== DATA EXTRACTS

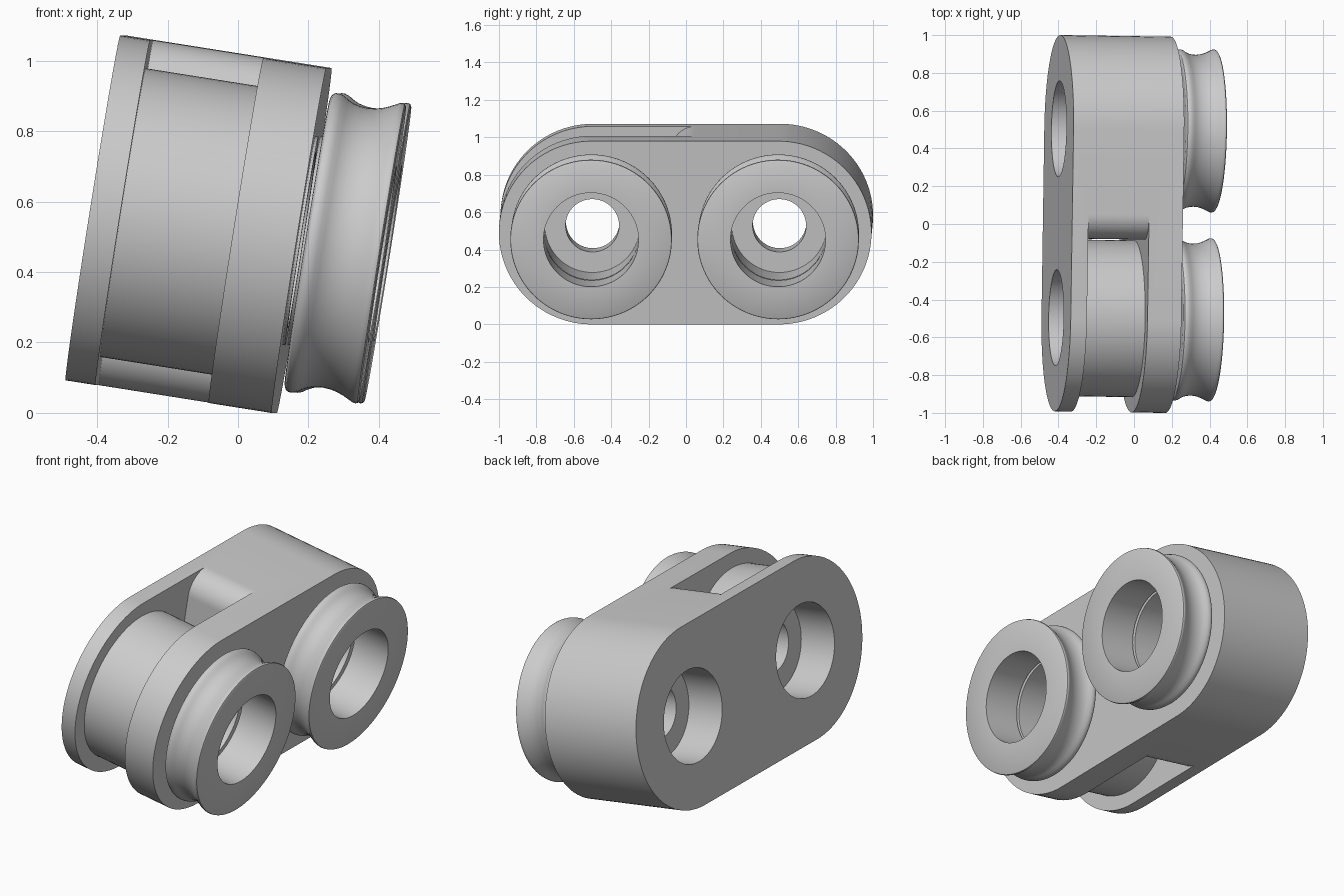
import bpy, bmesh
from math import sin, cos, pi, radians
from mathutils import Matrix

if bpy.data.objects.get("Cube"):
    bpy.data.objects.remove(bpy.data.objects["Cube"], do_unlink=True)

grey = bpy.data.materials.new("plain grey")
grey.use_nodes = True
GREY = (0.6, 0.6, 0.6, 1)
grey.diffuse_color = GREY
grey.node_tree.nodes["Principled BSDF"].inputs["Base Color"].default_value = GREY

# Whole assembly leans slightly; its shafts run along local x
POSE = (Matrix.Translation((-0.112, 0, 0.536))
        @ Matrix.Rotation(radians(-0.85), 4, "Z")
        @ Matrix.Rotation(radians(9), 4, "Y"))
HALF = 0.2965      # half the body width
END = 0.496        # body end radius
AXES = (-0.5, 0.5)  # shaft positions along y


def make_object(name, bm):
    bmesh.ops.recalc_face_normals(bm, faces=bm.faces)
    mesh = bpy.data.meshes.new(name)
    bm.to_mesh(mesh)
    bm.free()
    mesh.materials.append(grey)
    obj = bpy.data.objects.new(name, mesh)
    bpy.context.collection.objects.link(obj)
    return obj


def arc(y, z, r, start, stop, n):
    angles = [radians(start + (stop - start) * i / n) for i in range(n + 1)]
    return [(y + r * cos(a), z + r * sin(a)) for a in angles]


def prism(name, outline, x0, x1):
    bm = bmesh.new()
    face = bm.faces.new([bm.verts.new((x0, y, z)) for y, z in outline])
    ext = bmesh.ops.extrude_face_region(bm, geom=[face])
    moved = [g for g in ext["geom"] if isinstance(g, bmesh.types.BMVert)]
    bmesh.ops.translate(bm, verts=moved, vec=(x1 - x0, 0, 0))
    return make_object(name, bm)


def disc(name, y, r, x0, x1):
    return prism(name, arc(y, 0, r, 0, 360, 96)[:-1], x0, x1)


def lathe(name, y, profile, n=96):
    bm = bmesh.new()
    rings = []
    for i in range(n):
        a = 2 * pi * i / n
        rings.append([bm.verts.new((x, y + r * cos(a), r * sin(a))) for x, r in profile])
    for i in range(n):
        a, b = rings[i], rings[(i + 1) % n]
        for j in range(len(profile)):
            k = (j + 1) % len(profile)
            bm.faces.new((a[j], a[k], b[k], b[j]))
    return make_object(name, bm)


def combine(target, tool, operation):
    mod = target.modifiers.new("shape", "BOOLEAN")
    mod.operation = operation
    mod.solver = "EXACT"
    mod.object = tool
    bpy.context.view_layer.update()
    graph = bpy.context.evaluated_depsgraph_get()
    mesh = bpy.data.meshes.new_from_object(target.evaluated_get(graph))
    target.modifiers.clear()
    target.data = mesh
    bpy.data.objects.remove(tool, do_unlink=True)


# Rounded body block
body = prism("body", arc(0.5, 0, END, -90, 90, 48) + arc(-0.5, 0, END, 90, 270, 48), -HALF, HALF)

# Front slot with rounded shoulders at its closed end
slot = ([(-1.2, -0.7), (0.05, -0.7)] + arc(0.05, -0.366, 0.13, 270, 180, 16)
        + arc(0.05, 0.366, 0.13, 180, 90, 16) + [(0.05, 0.7), (-1.2, 0.7)])
combine(body, prism("slot", slot, -0.21, 0.115), "DIFFERENCE")

# Hub inside the slot, and a low boss under each roller
combine(body, disc("hub", AXES[0], 0.415, -0.25, 0.2), "UNION")
for y in AXES:
    combine(body, disc("boss", y, 0.3, 0.2, HALF + 0.008), "UNION")

# Stepped bores
for y in AXES:
    combine(body, disc("outer_bore", y, 0.254, -0.5, -0.08), "DIFFERENCE")
    combine(body, disc("inner_bore", y, 0.254, 0.05, 0.5), "DIFFERENCE")
    combine(body, disc("through_hole", y, 0.143, -0.2, 0.2), "DIFFERENCE")

# Grooved rollers
rim = [(0.320, 0.254), (0.320, 0.408), (0.322, 0.418), (0.327, 0.426), (0.335, 0.430),
       (0.346, 0.430), (0.358, 0.426), (0.372, 0.417), (0.388, 0.409), (0.408, 0.404),
       (0.430, 0.402), (0.452, 0.404), (0.472, 0.409), (0.490, 0.416), (0.508, 0.425),
       (0.518, 0.430), (0.526, 0.432), (0.533, 0.430), (0.537, 0.423), (0.537, 0.254)]
rollers = [lathe(n, y, rim) for n, y in zip(("front_roller", "back_roller"), AXES)]

for obj in [body] + rollers:
    obj.matrix_world = POSE
    bpy.ops.object.select_all(action="DESELECT")
    obj.select_set(True)
    bpy.context.view_layer.objects.active = obj
    bpy.ops.object.shade_smooth_by_angle(angle=radians(30))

====

What is needed is an exact copy of the lines above, from the one containing "mod.object = tool" through the one containing "0.7), (-1.2, 0.7)])", with nothing added.

▶ EXPECTED ANSWER
    mod.object = tool
    bpy.context.view_layer.update()
    graph = bpy.context.evaluated_depsgraph_get()
    mesh = bpy.data.meshes.new_from_object(target.evaluated_get(graph))
    target.modifiers.clear()
    target.data = mesh
    bpy.data.objects.remove(tool, do_unlink=True)


# Rounded body block
body = prism("body", arc(0.5, 0, END, -90, 90, 48) + arc(-0.5, 0, END, 90, 270, 48), -HALF, HALF)

# Front slot with rounded shoulders at its closed end
slot = ([(-1.2, -0.7), (0.05, -0.7)] + arc(0.05, -0.366, 0.13, 270, 180, 16)
        + arc(0.05, 0.366, 0.13, 180, 90, 16) + [(0.05, 0.7), (-1.2, 0.7)])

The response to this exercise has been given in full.